Yes I Believe in the Rapture, and I don't Apologize for Doing So!
This post was triggered by recent Blog discussions of Harold Camping's misguided predictions regarding the timing of what he calls the pre-tribulational rapture of the church. If you read this after May 21, 2011, according to Harold you missed it.
We let the dispensationalist debate about the rapture cloud the meaning of the word “rapture” and its context in the 1Thessalonians 4:13-17 passage. At the end of that passage Paul tells us to “comfort one another with these words..” The snatching or taking up (rapture) is taught in the passage. The issue is not one of will there be or not be a rapture. The real question is when it will occur?
I am very well aware, and have been for many a year, that the 1 Thessalonians 4 passage has behind it a picture of the King approaching a city and the dignitaries of the city going out to meet that King, and escorting the King into the city. . I also read in verse 17, “arpagasometha ‘en nephlais” and “eis aera”. (Pardon my crude transliteration.) The initial meeting does not take place on the “ge” (earth), but in the clouds; that is, "in the air". We will then escort the King down to the “ge” (earth).
There seems to be an assumption by many dispensatinalists and non-dispensatiinalists alike that believers “being taken away someplace else other then earth” is a sin qua non of any rapture theology. My contention is that it is not; that one can hold a rapture theology consistent with the picture of the royal approach of the King.
Jerome supposedly translated “arpagasometha” with the Latin word from which we get the English word “rapture”. You may argue that word, but please don’t argue with "arpagasometha ‘en nephlais” or the factual events Paul says will happen.
It bothers me GREATLY that non-dispensationalists diss the rapture concept as though it is ONLY a dispensatinalist concept. If the “snatching up” (rapture) is not a Biblical concept then why did Paul talk about it at all? I have my doubts about the pre-trib rapture of the church. I have no doubts whatsoever about the rapture of those believers still alive on earth at Christ’s return. We are in danger of letting the debate about timing steal from us the comfort Paul intended for us to get from his words, and in doing so we miss Paul's pastoral intent in writing about the matter in the first place.

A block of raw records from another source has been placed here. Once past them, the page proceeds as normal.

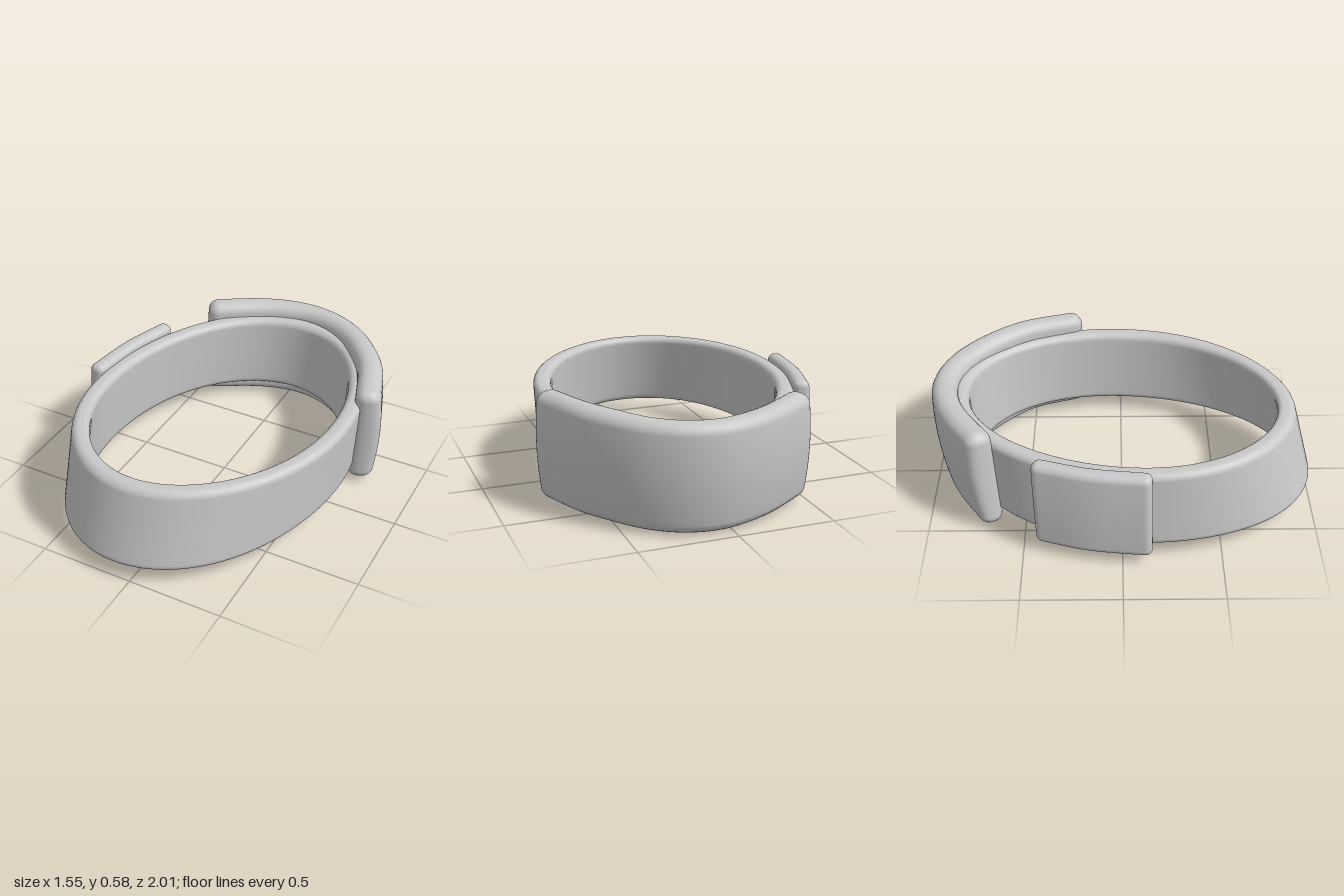
import * as THREE from 'three';

const { smoothstep, degToRad } = THREE.MathUtils;

// Rounded-rectangle section as [n, y] pairs, counter-clockwise
function section(hw, hh, r) {
  const pts = [], steps = 6, rows = 8;
  const corners = [[1, -1], [1, 1], [-1, 1], [-1, -1]];
  corners.forEach(([sx, sy], c) => {
    for (let i = 0; i <= steps; i++) {
      const a = degToRad(-90 + 90 * (c + i / steps));
      pts.push([sx * (hw - r) + r * Math.cos(a), sy * (hh - r) + r * Math.sin(a)]);
    }
    // extra rows on the tall inner and outer faces
    if (c % 2 === 0) {
      for (let k = 1; k < rows; k++) pts.push([sx * hw, sx * (hh - r) * ((2 * k) / rows - 1)]);
    }
  });
  return pts;
}

// Lean of the walls: strong at the front, slight at the back, upright at the sides
function lean(x, y, z, xLean) {
  const h = y - 0.3;
  const k = 0.27 * smoothstep(z, 0, 0.9) + 0.1 * smoothstep(-z, 0.2, 0.9);
  return [x + xLean * h, y, z - k * h];
}

// Sweeps an upright strap along a curve; open straps get rounded ends
function strap(points, { hw, hh, r, xLean, closed = false, segs = 96, bulge = 0 }) {
  const curve = new THREE.CatmullRomCurve3(points.map(p => new THREE.Vector3(...p)), closed, 'centripetal');
  const stations = [];
  const add = (u, inset, push) => {
    const t = curve.getTangentAt(u).setY(0).normalize();
    stations.push({ p: curve.getPointAt(u).addScaledVector(t, push), t, inset });
  };
  const capSteps = 6;
  const cap = (u, i, dir) => {
    const a = (i / capSteps) * Math.PI / 2;
    add(u, r * 0.97 * (1 - Math.cos(a)), dir * r * Math.sin(a));
  };
  if (!closed) for (let i = capSteps; i > 0; i--) cap(0, i, -1);
  for (let i = 0; i < (closed ? segs : segs + 1); i++) add(i / segs, 0, 0);
  if (!closed) for (let i = 1; i <= capSteps; i++) cap(1, i, 1);

  const pos = [], idx = [];
  let m = 0;
  for (const { p, t, inset } of stations) {
    const ring = section(hw - inset, hh - inset, Math.max(r - inset, 0.001));
    m = ring.length;
    for (const [n, y] of ring) {
      // only the outer face swells
      const out = n + bulge * smoothstep(n, -hw, hw) * (1 - (y / hh) ** 2);
      pos.push(...lean(p.x + t.z * out, p.y + y, p.z - t.x * out, xLean));
    }
  }
  const count = stations.length;
  for (let i = 0; i < (closed ? count : count - 1); i++) {
    for (let j = 0; j < m; j++) {
      const a = i * m + j, b = i * m + (j + 1) % m;
      const next = ((i + 1) % count) * m, c = next + j, d = next + (j + 1) % m;
      idx.push(a, b, c, b, d, c);
    }
  }
  if (!closed) {
    for (const [s, end] of [[0, false], [count - 1, true]]) {
      const { p, t } = stations[s], centre = pos.length / 3, out = bulge / 2;
      pos.push(...lean(p.x + t.z * out, p.y, p.z - t.x * out, xLean));
      for (let j = 0; j < m; j++) {
        const a = s * m + j, b = s * m + (j + 1) % m;
        if (end) idx.push(centre, a, b); else idx.push(centre, b, a);
      }
    }
  }
  const g = new THREE.BufferGeometry();
  g.setAttribute('position', new THREE.Float32BufferAttribute(pos, 3));
  g.setIndex(idx);
  g.computeVertexNormals();
  return g;
}

export function createModel() {
  const model = new THREE.Group();
  model.name = 'bracelet';
  const grey = new THREE.MeshStandardMaterial({ color: 0xc8c8c8 });
  grey.name = 'plain grey';
  const part = (name, geometry) => {
    const mesh = new THREE.Mesh(geometry, grey);
    mesh.name = name;
    model.add(mesh);
  };

  // Closed band on a slightly skewed ellipse
  const loop = [];
  for (let i = 0; i < 32; i++) {
    const a = -(i / 32) * Math.PI * 2, s = Math.sin(a);
    loop.push([-0.008 + 0.638 * Math.cos(a) - 0.07 * s, 0.293 + 0.006 * smoothstep(s, 0, 1), 0.035 + 0.875 * s]);
  }
  part('band', strap(loop, { hw: 0.047, hh: 0.211, r: 0.036, xLean: 0.055, closed: true, segs: 128 }));

  // Wide outer cuff around the back
  part('outerCuff', strap([
    [-0.42, 0.297, -0.7], [-0.222, 0.291, -0.825], [-0.08, 0.287, -0.885], [0.07, 0.283, -0.911],
    [0.22, 0.283, -0.885], [0.37, 0.288, -0.8], [0.508, 0.299, -0.655], [0.6, 0.303, -0.52],
    [0.69, 0.3, -0.28],
  ], { hw: 0.063, hh: 0.281, r: 0.055, xLean: 0.02, segs: 64, bulge: 0.024 }));

  // Small side plate
  part('sidePlate', strap([
    [-0.72, 0.296, 0.11], [-0.682, 0.296, -0.17], [-0.613, 0.296, -0.4],
  ], { hw: 0.043, hh: 0.239, r: 0.036, xLean: 0.035, segs: 24, bulge: 0.008 }));

  return model;
}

In that light I refuse to give up the concept of the rapture because I refuse to give up clearly Biblical concepts period. And pardon me if I get a little passionate about reclaiming a Biblical concept from the dispensational abuse of the concept. Pastoral concern demands no less.